Why was there a need to code the year of production of hunting ammo in 1966?
A more expansive question is “Why did DWM decide to hs date code their sporting rifle ammo from 1925 to 1972 ?”
Probably for the same reason that military ammo has dates !?
Dates on headstamps are part of quality control. The reason that so many commercial rounds use some sort of date codes on the boxes or headstamps is to protect the sale of what some people, who don’t realize the very long shelf life of most ammunition, would consider to old to buy, if the dates were plainly shown in numerals.
There may be other “in house” reasons for these codes, but that is one of the reasons.
But German military producers never coded the date, all rounds have actual year of production.
Commercial cartridges may have arange of bullet weights/types, some of which are not in great demand. It may take a few years before a production run is sold out. Some buyers insinst on “new” ammunition. They would be less than enthusiastic if it were obvious that their newly bought ammunition is, say, five years old.
So the date is coded; many makers even code the day of production on the package for the reason John explained.
P.S. German military production for some time before 1936 actually had coded years, like G for 1935. But this was an attempt to hide the amount of production to outsiders.
The date code on the headstamp may have very little to do with the date the cartridge was loaded. Collectors of 9x19mm have been confused for years by the Polte 1936 dated rounds with black mE bullets These bullets were still in the early stages of development in 1936 and it seems improbable that these test cartridges would have had black bullets Eventually, a box turned up and it became obvious that these were 1936 cartridges which someone lost track of or were being held in the event that extra cases were needed.

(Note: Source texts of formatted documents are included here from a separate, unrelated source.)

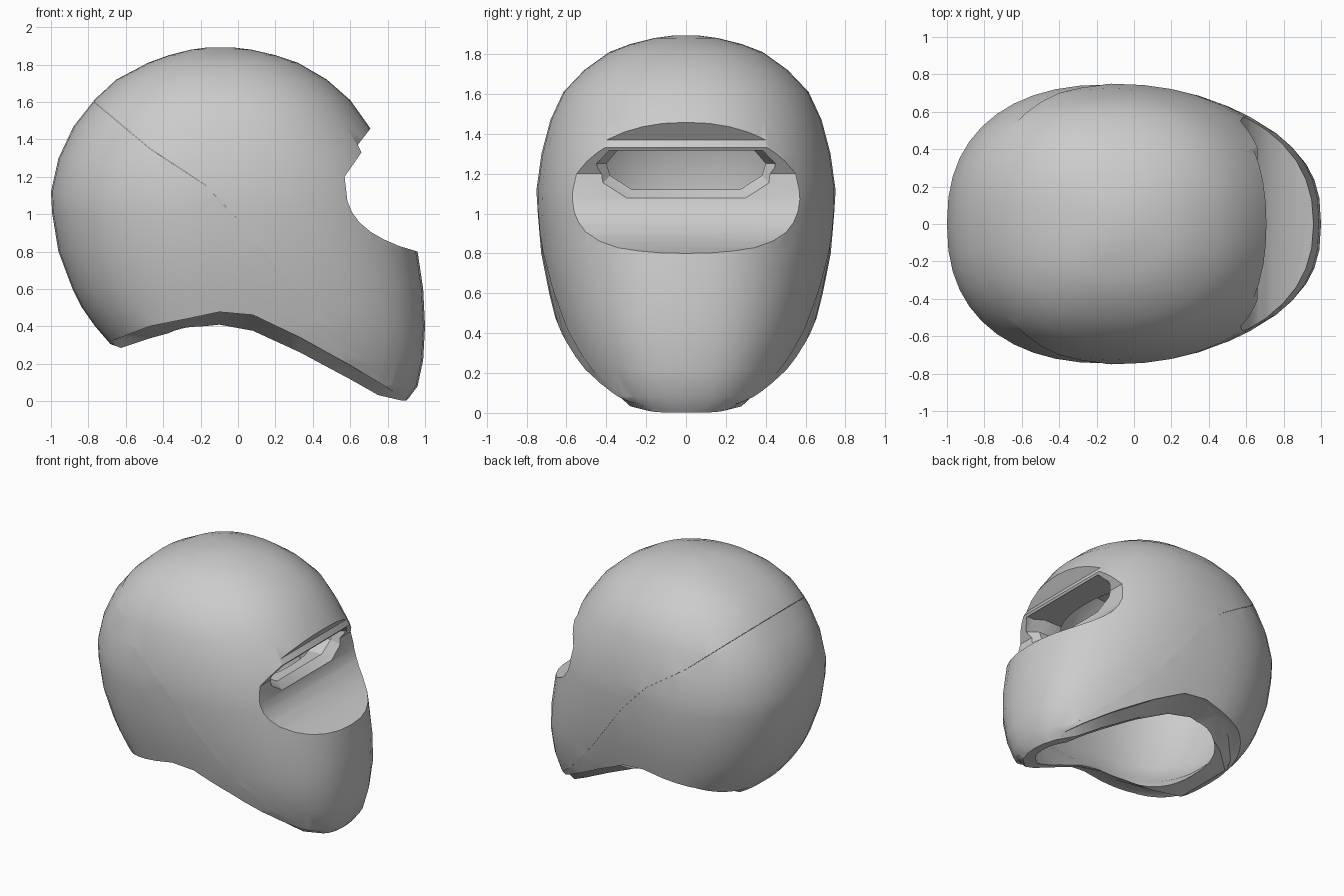
import bpy, bmesh, math

cube = bpy.data.objects.get("Cube")
if cube:
    bpy.data.objects.remove(cube, do_unlink=True)

grey = bpy.data.materials.new("shell_grey")
grey.use_nodes = True
grey.diffuse_color = (0.6, 0.6, 0.6, 1)
grey.node_tree.nodes["Principled BSDF"].inputs["Base Color"].default_value = (0.6, 0.6, 0.6, 1)


def loft(name, rings):
    """Closed solid skinned through rings that share a point count."""
    bm = bmesh.new()
    loops = [[bm.verts.new(p) for p in ring] for ring in rings]
    n = len(loops[0])
    for a, b in zip(loops, loops[1:]):
        for i in range(n):
            j = (i + 1) % n
            bm.faces.new((a[i], a[j], b[j], b[i]))
    bm.faces.new(loops[0])
    bm.faces.new(loops[-1])
    bmesh.ops.recalc_face_normals(bm, faces=bm.faces)
    mesh = bpy.data.meshes.new(name)
    bm.to_mesh(mesh)
    bm.free()
    mesh.materials.append(grey)
    ob = bpy.data.objects.new(name, mesh)
    bpy.context.collection.objects.link(ob)
    return ob


def prism(name, outline, half=1.2):
    """Side outline (x, z) extruded across the width."""
    return loft(name, [[(x, y, z) for x, z in outline] for y in (-half, half)])


def egg(z, back, front, width, count=44):
    """Horizontal egg-shaped slice, squarer around the chin."""
    mid = max(back, min(-0.12, front))
    blend = min(1, max(0, (0.9 - z) / 0.5))
    ring = []
    for i in range(count):
        a = math.tau * i / count
        c, s = math.cos(a), math.sin(a)
        e = 2 / (2.2 + 0.35 * blend) if c > 0 else 2 / 2.35
        cx = math.copysign(abs(c) ** e, c)
        sy = math.copysign(abs(s) ** e, s)
        ring.append((mid + cx * (front - mid if c > 0 else mid - back), width * sy, z))
    return ring


def cut(ob, cutters):
    """Subtract the cutters and keep the result as plain geometry."""
    for c in cutters:
        m = ob.modifiers.new("cut", "BOOLEAN")
        m.operation, m.solver, m.object = "DIFFERENCE", "EXACT", c
    deps = bpy.context.evaluated_depsgraph_get()
    mesh = bpy.data.meshes.new_from_object(ob.evaluated_get(deps))
    ob.modifiers.clear()
    ob.data = mesh


# Shell slices: height, back, front, half width
rows = [
    (0.0, -0.35, 0.90, 0.42), (0.08, -0.45, 0.96, 0.51), (0.22, -0.61, 0.99, 0.58),
    (0.40, -0.765, 1.00, 0.64), (0.50, -0.835, 0.995, 0.665), (0.60, -0.885, 0.99, 0.69),
    (0.80, -0.96, 0.96, 0.73), (1.00, -0.993, 0.92, 0.747), (1.12, -1.0, 0.88, 0.75),
    (1.30, -0.96, 0.81, 0.725), (1.47, -0.88, 0.70, 0.68), (1.61, -0.77, 0.60, 0.615),
    (1.72, -0.65, 0.475, 0.51), (1.81, -0.48, 0.32, 0.385), (1.85, -0.37, 0.2, 0.28),
    (1.88, -0.25, 0.07, 0.16), (1.892, -0.16, -0.03, 0.07),
]
front_shell = loft("front_shell", [egg(*r) for r in rows])
rear_shell = loft("rear_shell", [egg(*r) for r in rows])

# Head cavity, kept behind the face recess and drawn in at the neck
inner = [egg(-0.1, -0.2, 0.78, 0.22)]
for z, back, front, width in rows[:13]:
    limit = 0.45 if z > 0.9 else 0.6 if z > 0.7 else 0.74 if z > 0.55 else 1
    wall = 0.16 if z < 0.45 else 0.1
    chin = 0.08 if z < 0.3 else 0.12
    inner.append(egg(z, back + wall, min(front - chin, limit), width - wall))
cavity = loft("cavity_cutter", inner)

# Neck opening: x, inner rim height, outer rim height, half width
rim = [
    (-1.2, 0.36, 0.36, 0.1), (-0.7, 0.31, 0.31, 0.15), (-0.625, 0.283, 0.34, 0.3),
    (-0.47, 0.335, 0.4, 0.46), (-0.27, 0.39, 0.44, 0.57), (-0.1, 0.408, 0.476, 0.62),
    (0.08, 0.375, 0.46, 0.62), (0.33, 0.26, 0.34, 0.57), (0.6, 0.115, 0.19, 0.46),
    (0.75, 0.03, 0.1, 0.35), (0.88, 0.0, 0.015, 0.2), (1.2, -0.1, -0.1, 0.1),
]
neck = loft("neck_cutter", [
    [(x, -1, hi), (x, -w, hi), (x, -0.8 * w, lo), (x, 0.8 * w, lo), (x, w, hi), (x, 1, hi),
     (x, 1, -1), (x, -1, -1)] for x, lo, hi, w in rim])

# Scooped face recess
recess = prism("recess_cutter", [
    (0.71, 1.46), (0.64, 1.37), (0.66, 1.33), (0.57, 1.2), (0.585, 1.07), (0.61, 1.01),
    (0.65, 0.955), (0.71, 0.905), (0.78, 0.865), (0.86, 0.83), (0.96, 0.8), (1.3, 0.77),
    (1.3, 1.46)])

# Eye slot, flared where it meets the recess
half_slot = [(0.27, 1.12), (0.38, 1.19), (0.4, 1.25), (0.34, 1.32)]
slot_outline = half_slot + [(-y, z) for y, z in reversed(half_slot)]
flare = [(y * 1.12, z - 0.045 if z < 1.2 else z) for y, z in slot_outline]
slot = loft("slot_cutter", [
    [(x, y, z) for y, z in outline]
    for x, outline in ((0.1, slot_outline), (0.52, slot_outline), (0.59, flare), (0.65, flare))])

# Diagonal seam dividing the front and rear shells
seam = [(-1.1, 1.88), (-0.78, 1.61), (-0.47, 1.35), (-0.18, 1.16), (0.02, 0.95),
        (0.35, 0.53), (0.62, 0.25), (0.9, 0.02), (1.2, -0.25)]
behind = prism("behind_cutter", seam + [(1.2, -0.6), (-1.6, -0.6), (-1.6, 1.88)])
ahead = prism("ahead_cutter", seam + [(1.6, -0.25), (1.6, 2.3), (-1.1, 2.3)])

cut(front_shell, [cavity, neck, recess, slot, behind])
cut(rear_shell, [cavity, neck, ahead])

# Rear shell sits very slightly inside the front one
for v in rear_shell.data.vertices:
    v.co.y *= 0.995
    v.co.z = 0.9 + (v.co.z - 0.9) * 0.997

for c in (cavity, neck, recess, slot, behind, ahead):
    bpy.data.objects.remove(c, do_unlink=True)

for ob in (front_shell, rear_shell):
    bpy.ops.object.select_all(action="DESELECT")
    ob.select_set(True)
    bpy.context.view_layer.objects.active = ob
    bpy.ops.object.shade_smooth_by_angle(angle=math.radians(32))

The box label clearly identified them as Polte cases from 1936 but they were loaded by emp in 1943, after Polte stopped production of 9mm P08.
There is evidence that DWM pre-WWII dating cases were still being loaded by DWM and sold commercially after WWI.
I believe John is correct that the dates, both those on the headstamp and those on the box showing date of packing, were for quality control. But, the date on the headstamp is sometimes a poor indicater of the date of manufacture.
Lewis correct. A headstamp only tells us about the case itself, especially in the instance of German military ammunition. Without the box label, it is near impossible to say anything about who actually loaded the ammunition, and when.